4.1. Velocities and Kinematics
A new line of investigation which is being made increasingly possible by the 8- and 10-meter generation of telescopes is the kinematical analysis of these GCSs by large samples of radial velocities. Cohen & Ryzhov (1997), from accurate new velocity and abundance measurements of more than 200 clusters in M87, argue that virtually all the clusters (MRC or MPC) have traditionally ``old'' ages from their integrated line strengths, and use the radial velocity dispersion as a function of radius to trace out the mass profile of the halo. Kissler-Patig & Gebhardt (1998), using Cohen & Ryzhov's data, demonstrate that the outer part of the GCS (Rgc 20 kpc) shows substantial net rotation increasing past 200 km s-1, along the major axis of the halo isophotes (dominated by the cD envelope). By contrast, the region inside ~ 20 kpc shows little significant rotation. Most of the rotation signal seems to arise from the metal-poor component, while the metal-richer clusters have a more modest and more nearly uniform Vrot ~ 100 km s-1 at all radii. This situation is in contrast to what we see in the Milky Way halo. Kissler-Patig & Gebhardt suggest that this angular momentum pattern was the result of a single merger between two already-large galaxies. Such a conclusion may not be the only possible one, since outward transport of angular momentum will result from a wide variety of formation scenarios involving either dissipational collapse or multiple mergers (or both), and even the merger product of several large galaxies can end up with a large outer-halo rotation (e.g., Weil & Hernquist 1996).

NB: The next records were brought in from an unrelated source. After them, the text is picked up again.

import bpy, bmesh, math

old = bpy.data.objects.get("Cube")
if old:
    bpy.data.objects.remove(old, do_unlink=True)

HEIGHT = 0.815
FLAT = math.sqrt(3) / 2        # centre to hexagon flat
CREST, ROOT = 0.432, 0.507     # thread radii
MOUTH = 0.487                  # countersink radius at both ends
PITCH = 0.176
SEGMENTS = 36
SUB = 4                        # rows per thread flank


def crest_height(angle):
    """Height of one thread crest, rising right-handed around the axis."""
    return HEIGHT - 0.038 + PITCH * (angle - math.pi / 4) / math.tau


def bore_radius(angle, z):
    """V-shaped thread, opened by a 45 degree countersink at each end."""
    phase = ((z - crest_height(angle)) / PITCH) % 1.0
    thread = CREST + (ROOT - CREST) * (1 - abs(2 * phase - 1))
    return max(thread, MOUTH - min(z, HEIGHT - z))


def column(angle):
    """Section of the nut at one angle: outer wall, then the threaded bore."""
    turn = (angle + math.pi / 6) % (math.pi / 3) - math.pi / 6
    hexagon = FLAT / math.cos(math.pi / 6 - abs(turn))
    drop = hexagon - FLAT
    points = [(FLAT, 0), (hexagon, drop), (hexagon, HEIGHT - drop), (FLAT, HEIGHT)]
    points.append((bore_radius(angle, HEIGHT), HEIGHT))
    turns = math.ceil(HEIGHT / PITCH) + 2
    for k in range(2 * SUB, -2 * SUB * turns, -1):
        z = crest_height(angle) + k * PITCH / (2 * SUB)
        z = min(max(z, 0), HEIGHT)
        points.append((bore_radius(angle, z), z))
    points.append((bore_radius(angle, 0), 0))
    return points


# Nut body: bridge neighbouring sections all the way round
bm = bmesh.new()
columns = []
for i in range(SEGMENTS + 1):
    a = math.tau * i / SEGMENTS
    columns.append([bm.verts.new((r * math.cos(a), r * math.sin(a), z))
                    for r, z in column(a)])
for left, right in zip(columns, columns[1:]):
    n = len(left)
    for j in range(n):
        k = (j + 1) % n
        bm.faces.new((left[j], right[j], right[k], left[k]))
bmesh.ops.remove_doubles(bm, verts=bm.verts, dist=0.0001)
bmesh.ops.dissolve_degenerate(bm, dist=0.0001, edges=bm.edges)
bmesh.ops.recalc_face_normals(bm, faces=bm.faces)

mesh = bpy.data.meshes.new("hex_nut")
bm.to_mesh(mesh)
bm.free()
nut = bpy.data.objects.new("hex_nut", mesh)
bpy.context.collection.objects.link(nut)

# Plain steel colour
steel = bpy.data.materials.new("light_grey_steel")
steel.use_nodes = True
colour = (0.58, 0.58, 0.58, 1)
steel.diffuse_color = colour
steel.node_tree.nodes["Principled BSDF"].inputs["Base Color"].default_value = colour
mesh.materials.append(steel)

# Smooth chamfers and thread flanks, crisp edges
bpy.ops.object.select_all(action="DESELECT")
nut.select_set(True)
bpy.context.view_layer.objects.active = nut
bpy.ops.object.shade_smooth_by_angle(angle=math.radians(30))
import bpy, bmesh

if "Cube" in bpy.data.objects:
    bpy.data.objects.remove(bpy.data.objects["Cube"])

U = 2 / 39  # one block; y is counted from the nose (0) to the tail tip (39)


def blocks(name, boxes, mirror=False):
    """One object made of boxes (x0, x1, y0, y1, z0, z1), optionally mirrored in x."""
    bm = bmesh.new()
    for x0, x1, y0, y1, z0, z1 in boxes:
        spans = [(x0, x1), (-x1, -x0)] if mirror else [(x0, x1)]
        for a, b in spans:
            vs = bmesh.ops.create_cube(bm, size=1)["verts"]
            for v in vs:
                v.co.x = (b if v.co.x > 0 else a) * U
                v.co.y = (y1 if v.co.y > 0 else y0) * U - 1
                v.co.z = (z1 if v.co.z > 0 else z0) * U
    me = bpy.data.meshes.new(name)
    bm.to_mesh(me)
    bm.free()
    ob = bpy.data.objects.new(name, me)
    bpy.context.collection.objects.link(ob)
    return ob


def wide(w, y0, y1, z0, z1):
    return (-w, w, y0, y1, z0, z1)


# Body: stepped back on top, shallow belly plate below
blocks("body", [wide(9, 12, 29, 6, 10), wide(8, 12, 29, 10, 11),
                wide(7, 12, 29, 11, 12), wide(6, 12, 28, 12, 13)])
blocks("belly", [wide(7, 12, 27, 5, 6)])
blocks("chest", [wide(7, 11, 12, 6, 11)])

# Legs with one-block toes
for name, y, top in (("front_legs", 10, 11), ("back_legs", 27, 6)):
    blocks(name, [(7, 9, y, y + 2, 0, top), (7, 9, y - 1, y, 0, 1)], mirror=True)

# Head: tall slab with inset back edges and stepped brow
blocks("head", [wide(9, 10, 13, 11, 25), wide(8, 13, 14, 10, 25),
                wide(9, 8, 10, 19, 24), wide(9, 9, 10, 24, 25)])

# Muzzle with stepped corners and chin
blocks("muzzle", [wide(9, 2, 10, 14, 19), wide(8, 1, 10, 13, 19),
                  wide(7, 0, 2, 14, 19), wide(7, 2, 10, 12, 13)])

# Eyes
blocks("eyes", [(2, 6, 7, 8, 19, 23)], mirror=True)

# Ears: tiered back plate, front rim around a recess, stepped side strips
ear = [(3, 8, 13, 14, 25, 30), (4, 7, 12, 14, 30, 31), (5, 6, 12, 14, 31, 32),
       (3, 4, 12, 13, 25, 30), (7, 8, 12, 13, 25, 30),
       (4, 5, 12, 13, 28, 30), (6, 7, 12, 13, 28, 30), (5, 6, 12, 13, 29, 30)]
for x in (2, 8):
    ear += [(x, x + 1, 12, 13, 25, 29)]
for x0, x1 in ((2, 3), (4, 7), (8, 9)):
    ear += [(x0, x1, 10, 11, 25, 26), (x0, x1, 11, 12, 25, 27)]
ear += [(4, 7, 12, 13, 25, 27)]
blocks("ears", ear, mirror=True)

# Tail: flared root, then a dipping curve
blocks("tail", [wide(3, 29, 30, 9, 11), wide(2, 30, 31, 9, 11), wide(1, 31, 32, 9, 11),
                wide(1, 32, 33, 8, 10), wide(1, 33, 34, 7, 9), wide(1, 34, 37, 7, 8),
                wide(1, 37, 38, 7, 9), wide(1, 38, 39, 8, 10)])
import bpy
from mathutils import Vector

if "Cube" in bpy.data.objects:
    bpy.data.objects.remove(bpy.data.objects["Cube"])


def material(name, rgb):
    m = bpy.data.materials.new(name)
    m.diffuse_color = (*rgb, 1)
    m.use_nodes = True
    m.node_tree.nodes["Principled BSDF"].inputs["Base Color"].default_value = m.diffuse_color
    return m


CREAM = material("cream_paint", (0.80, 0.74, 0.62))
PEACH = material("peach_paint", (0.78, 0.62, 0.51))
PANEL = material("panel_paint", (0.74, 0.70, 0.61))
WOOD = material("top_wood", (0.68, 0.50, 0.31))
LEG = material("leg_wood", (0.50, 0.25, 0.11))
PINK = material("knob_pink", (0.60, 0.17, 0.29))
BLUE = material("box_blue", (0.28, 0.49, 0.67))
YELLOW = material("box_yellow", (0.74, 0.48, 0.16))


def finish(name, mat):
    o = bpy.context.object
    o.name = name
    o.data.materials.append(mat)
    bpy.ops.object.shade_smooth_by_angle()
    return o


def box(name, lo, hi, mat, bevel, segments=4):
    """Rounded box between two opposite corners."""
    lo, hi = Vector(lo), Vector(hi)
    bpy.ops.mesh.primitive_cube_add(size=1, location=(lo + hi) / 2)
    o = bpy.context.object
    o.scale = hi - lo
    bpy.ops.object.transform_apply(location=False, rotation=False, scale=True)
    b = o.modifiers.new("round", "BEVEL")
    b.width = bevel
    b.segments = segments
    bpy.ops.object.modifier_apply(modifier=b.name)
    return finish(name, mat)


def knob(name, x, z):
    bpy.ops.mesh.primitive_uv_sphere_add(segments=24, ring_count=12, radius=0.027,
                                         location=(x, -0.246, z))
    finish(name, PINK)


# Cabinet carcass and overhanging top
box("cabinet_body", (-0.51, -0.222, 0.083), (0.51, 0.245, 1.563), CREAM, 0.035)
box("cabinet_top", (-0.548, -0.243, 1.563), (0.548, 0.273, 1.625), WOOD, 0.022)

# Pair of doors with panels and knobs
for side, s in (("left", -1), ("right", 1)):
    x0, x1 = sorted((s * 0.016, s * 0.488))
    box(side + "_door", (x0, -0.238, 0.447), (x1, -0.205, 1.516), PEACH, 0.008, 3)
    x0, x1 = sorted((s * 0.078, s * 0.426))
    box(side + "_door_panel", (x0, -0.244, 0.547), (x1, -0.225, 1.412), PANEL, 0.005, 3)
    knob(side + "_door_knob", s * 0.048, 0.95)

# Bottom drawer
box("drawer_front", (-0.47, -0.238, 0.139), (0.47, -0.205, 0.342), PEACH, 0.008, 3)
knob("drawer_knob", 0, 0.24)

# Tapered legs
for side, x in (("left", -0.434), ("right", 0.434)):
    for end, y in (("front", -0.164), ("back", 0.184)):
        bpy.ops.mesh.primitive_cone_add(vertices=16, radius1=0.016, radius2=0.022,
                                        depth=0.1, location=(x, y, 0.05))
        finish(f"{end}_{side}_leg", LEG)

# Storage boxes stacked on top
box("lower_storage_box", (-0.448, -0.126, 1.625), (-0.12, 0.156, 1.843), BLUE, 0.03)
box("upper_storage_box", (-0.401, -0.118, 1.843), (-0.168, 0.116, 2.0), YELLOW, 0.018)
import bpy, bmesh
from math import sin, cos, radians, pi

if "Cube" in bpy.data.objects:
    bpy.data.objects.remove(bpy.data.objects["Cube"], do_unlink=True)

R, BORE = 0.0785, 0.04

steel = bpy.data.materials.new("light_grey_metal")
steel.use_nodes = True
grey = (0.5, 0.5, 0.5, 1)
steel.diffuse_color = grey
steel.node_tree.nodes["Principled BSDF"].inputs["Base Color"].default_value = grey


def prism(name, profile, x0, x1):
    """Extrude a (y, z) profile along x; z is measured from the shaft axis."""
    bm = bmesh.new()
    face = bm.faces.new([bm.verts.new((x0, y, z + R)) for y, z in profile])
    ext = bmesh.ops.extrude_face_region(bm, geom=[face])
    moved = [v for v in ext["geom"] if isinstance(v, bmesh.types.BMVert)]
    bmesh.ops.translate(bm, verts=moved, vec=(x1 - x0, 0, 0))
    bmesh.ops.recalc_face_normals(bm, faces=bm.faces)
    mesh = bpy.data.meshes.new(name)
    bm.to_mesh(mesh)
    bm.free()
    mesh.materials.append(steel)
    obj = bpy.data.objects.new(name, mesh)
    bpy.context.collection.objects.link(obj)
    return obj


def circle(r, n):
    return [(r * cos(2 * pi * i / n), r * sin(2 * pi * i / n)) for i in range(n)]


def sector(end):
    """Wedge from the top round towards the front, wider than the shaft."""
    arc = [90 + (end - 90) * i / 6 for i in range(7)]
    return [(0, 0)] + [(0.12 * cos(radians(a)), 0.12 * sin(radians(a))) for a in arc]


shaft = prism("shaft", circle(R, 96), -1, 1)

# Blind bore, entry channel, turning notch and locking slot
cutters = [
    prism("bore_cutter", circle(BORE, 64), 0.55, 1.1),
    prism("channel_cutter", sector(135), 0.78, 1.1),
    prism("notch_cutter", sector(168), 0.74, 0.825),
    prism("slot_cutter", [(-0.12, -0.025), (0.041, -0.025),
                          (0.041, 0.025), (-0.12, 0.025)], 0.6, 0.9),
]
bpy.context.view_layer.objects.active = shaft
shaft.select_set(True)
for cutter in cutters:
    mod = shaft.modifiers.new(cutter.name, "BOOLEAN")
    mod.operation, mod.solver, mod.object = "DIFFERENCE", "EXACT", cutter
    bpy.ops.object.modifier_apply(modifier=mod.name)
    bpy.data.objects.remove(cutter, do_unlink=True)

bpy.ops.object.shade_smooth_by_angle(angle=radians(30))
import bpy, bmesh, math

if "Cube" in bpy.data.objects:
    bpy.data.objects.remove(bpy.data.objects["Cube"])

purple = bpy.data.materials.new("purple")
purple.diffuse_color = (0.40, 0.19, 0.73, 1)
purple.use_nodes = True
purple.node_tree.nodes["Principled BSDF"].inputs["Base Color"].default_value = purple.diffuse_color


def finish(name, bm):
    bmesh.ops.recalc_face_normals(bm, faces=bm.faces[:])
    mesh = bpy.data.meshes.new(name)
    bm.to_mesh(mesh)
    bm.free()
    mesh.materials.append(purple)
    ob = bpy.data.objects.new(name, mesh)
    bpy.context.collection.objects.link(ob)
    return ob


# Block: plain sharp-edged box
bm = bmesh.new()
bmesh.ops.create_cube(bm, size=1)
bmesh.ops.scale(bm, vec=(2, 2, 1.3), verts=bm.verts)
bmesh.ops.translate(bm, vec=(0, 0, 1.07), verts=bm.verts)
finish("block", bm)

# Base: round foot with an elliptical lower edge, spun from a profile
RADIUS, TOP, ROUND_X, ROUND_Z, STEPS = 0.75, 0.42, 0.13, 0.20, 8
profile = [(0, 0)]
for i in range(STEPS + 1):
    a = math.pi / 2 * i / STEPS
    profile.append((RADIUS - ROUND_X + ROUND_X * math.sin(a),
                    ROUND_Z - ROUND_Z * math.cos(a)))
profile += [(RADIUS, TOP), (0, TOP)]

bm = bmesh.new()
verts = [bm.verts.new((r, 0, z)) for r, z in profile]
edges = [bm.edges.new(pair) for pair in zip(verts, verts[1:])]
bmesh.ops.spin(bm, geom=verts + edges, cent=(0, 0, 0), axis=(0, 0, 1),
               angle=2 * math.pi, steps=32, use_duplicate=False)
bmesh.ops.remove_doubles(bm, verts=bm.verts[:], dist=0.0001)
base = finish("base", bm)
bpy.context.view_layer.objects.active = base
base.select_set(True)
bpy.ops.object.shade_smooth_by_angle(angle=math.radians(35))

For NGC 4472, which has a total luminosity comparable to M87 but lacks a cD envelope or the ``special'' central position in the Virgo cluster potential well, similar velocity data have begun to accumulate. Sharples et al. (1998) have demonstrated from a new sample of cluster radial velocities that the MRC forms a dynamically ``cooler'' subsystem with distinctly lower velocity dispersion. In analogy with M87, there are hints that the MPC has a distinctly higher net rotation as well, though more data will be needed to confirm this.
The kinematical analysis of GCSs in other galaxies is just getting started. Large samples of velocities are essential to this type of study, and we can look forward in a few years to extremely informative new comparisons with theory.